But prosecutors argue those are hiccups in the case that at best justify bumping back the deadline by a week.

The current quibbling is over Section 4 of CIPA, which allows the government to seek the court’s permission to redact or summarize some of the classified evidence as a protective measure before sharing it. The defense team, in turn, is also allowed to make their case for what evidence they believe they need to access in order to argue their case.

Trump’s team has access to much of the classified information in the case, with the battle over a subset of the documents at issue.

They are asking for a three-month delay to what Greer called the first substantive stage of CIPA.

“That’s the first step, and Trump’s team is saying, ‘We don’t want that to be the first step. We want that to be a much, much later step.’ But it’s a chicken and egg problem, right? Until the court blesses those summaries and redactions, [the Department of Justice] doesn’t want to provide the documents,” Greer said.

“The whole purpose of CIPA is to accelerate all the motions practice relating to classified discovery earlier in the case so that parties have an orderly process for narrowing classified information at issue and giving the parties certainty in advance of trial. And they’re basically trying to say, ‘No, we should wait until discovery is over and then start CIPA.’ And that’s just not how it works,” Greer said.

The Justice Department has said the nature of the documents means that if they cannot shield them in some form, “the Government cannot produce the documents at all,” and they cast Trump’s CIPA delay as “a motion that threatens to upend the entire schedule established by the court and that amounts to a motion to continue the May 20, 2024 trial date.”

Trump’s team similarly sought a delay over the small set of classified documents at issue in the Jan. 6 case, with the judge there agreeing to only a modest deadline bump.

Trump’s team has also filed other motions that, while not directly relating to schedule changes, could succeed in pushing back the case. 

In D.C., he filed a motion earlier this month pushing to dismiss all charges in the election interference case, arguing he is immune from prosecution as all actions he took to block the transfer of power ahead of the deadly rampage at the Capitol fall under the umbrella of his official duties.

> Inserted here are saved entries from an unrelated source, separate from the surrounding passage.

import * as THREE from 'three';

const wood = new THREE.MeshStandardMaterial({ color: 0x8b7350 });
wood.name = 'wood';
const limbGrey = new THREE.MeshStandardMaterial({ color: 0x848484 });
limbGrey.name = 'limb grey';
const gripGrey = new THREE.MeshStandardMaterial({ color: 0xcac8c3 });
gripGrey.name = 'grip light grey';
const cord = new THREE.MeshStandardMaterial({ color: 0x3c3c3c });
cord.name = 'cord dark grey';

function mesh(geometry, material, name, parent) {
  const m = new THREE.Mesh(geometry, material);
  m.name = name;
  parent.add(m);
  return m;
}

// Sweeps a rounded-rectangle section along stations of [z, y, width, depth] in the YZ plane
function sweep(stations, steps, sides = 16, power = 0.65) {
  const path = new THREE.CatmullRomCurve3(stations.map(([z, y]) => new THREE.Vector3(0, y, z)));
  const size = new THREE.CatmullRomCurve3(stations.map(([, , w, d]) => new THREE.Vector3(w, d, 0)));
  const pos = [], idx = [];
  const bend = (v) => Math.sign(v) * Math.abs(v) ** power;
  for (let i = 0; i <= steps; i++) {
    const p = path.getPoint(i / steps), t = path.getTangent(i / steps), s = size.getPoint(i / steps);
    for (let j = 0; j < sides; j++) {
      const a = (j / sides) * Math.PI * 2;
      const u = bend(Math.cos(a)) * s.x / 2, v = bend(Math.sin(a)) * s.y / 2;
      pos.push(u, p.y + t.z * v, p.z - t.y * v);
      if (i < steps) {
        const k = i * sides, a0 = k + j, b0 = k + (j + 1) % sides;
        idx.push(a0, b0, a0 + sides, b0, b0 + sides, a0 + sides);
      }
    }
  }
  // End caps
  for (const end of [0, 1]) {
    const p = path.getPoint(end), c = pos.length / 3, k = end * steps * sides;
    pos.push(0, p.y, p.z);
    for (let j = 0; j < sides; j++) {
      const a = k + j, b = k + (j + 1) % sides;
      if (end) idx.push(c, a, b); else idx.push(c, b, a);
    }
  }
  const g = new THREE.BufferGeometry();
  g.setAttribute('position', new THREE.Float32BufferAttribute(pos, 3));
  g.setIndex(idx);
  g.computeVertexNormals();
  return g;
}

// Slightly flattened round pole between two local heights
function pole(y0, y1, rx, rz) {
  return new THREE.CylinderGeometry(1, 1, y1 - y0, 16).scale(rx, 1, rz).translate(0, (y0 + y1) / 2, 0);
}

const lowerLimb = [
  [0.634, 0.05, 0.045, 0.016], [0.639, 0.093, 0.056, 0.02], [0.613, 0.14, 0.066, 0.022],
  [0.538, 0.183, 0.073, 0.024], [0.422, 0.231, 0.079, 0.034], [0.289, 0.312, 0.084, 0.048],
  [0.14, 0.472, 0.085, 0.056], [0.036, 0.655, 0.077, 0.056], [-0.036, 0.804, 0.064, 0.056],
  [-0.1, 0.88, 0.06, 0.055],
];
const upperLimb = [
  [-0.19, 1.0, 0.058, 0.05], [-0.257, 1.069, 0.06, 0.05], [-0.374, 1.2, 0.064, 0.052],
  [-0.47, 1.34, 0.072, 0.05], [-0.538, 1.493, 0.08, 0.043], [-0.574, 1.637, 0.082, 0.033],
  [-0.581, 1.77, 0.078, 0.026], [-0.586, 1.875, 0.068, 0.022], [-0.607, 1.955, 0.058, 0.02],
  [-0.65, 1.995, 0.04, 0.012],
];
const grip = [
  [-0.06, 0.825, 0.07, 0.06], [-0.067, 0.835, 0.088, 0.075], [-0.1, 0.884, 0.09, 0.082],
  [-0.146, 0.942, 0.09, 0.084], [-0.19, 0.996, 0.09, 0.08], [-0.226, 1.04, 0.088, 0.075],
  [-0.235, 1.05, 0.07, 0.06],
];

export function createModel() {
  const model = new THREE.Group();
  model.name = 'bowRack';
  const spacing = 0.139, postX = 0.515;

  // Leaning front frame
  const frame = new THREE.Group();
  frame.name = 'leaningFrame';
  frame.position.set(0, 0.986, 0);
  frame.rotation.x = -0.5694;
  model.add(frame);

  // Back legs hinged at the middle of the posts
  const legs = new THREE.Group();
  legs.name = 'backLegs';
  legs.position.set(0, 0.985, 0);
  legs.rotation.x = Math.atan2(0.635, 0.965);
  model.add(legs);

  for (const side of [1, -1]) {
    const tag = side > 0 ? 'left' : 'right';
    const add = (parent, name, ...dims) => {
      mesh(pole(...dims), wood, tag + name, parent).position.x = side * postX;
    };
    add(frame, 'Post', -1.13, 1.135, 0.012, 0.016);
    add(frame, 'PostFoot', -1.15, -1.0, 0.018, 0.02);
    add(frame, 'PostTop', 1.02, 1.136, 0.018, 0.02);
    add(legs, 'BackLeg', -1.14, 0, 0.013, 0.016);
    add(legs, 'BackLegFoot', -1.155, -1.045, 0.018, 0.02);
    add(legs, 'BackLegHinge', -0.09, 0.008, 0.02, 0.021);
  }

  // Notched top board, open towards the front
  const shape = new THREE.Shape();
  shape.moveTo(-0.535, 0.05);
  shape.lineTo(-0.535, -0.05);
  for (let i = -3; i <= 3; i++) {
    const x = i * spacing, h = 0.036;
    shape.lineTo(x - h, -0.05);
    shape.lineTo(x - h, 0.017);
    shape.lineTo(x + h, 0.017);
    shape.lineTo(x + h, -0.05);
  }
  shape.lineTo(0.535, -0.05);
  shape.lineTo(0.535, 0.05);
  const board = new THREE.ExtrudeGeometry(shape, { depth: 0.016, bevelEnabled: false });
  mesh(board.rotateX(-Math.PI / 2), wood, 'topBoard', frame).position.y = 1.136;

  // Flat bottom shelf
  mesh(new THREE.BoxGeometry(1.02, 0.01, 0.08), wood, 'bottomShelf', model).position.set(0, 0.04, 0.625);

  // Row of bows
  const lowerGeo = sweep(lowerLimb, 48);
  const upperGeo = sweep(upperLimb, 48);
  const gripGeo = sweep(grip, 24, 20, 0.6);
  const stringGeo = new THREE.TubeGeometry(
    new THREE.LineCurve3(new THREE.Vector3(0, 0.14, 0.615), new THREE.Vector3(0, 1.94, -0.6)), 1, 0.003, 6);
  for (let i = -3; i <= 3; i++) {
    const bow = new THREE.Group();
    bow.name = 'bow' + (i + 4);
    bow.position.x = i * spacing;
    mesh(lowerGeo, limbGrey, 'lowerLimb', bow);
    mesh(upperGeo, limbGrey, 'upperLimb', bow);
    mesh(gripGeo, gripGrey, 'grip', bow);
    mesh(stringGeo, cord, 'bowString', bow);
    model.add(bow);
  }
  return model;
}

Khardori dismissed the underlying argument of the motion but said it’s possible the matter could reach the Supreme Court.

Meanwhile, prosecutors in that case also recently asked the judge to force Trump’s team to formally assert in court — as they have on the airwaves — that he will use an advice of counsel defense.

Prosecutors said they were asking the judge to force the assertion from Trump, as waiting until the last minute “risks causing substantial disruption and delay, particularly in this case given the number of attorneys involved,” they wrote.

Such a defense requires Trump to waive attorney-client privilege and release his communications with his attorneys, with prosecutors noting 25 witnesses held back information they believe would be covered.

“The government is also doing what it can to try to front-load some of the processes that might otherwise provide delays on the back end,” Khardori said.

He said Trump’s incremental approach could hold the most promise in Florida, where the case is currently scheduled for May and delays risk getting into tricky territory.

“Once you start to get into August, you’re talking about convention season. Once you start to get into September, you’re then right around 60, 90 days right before the election when the Justice Department is trying not to have an overt influence on the election,” Khardori said.

“At that point, I think judges are going to be thinking about pushing them out until after the election.”

Doing so would achieve exactly what Trump has aimed for, as he and his attorneys have complained about how the case could impact the election season — both in terms of his campaign schedule as well as influencing the results.

“From the beginning, they have been tactically, I think, as clear as they can be — the lawyers — in saying that they do not want these trials to happen before the election,” Khardori said.

“And we know the reason why that is: because if Trump can get back into office, these cases are going to be put on ice one way or another by him or his attorney general.”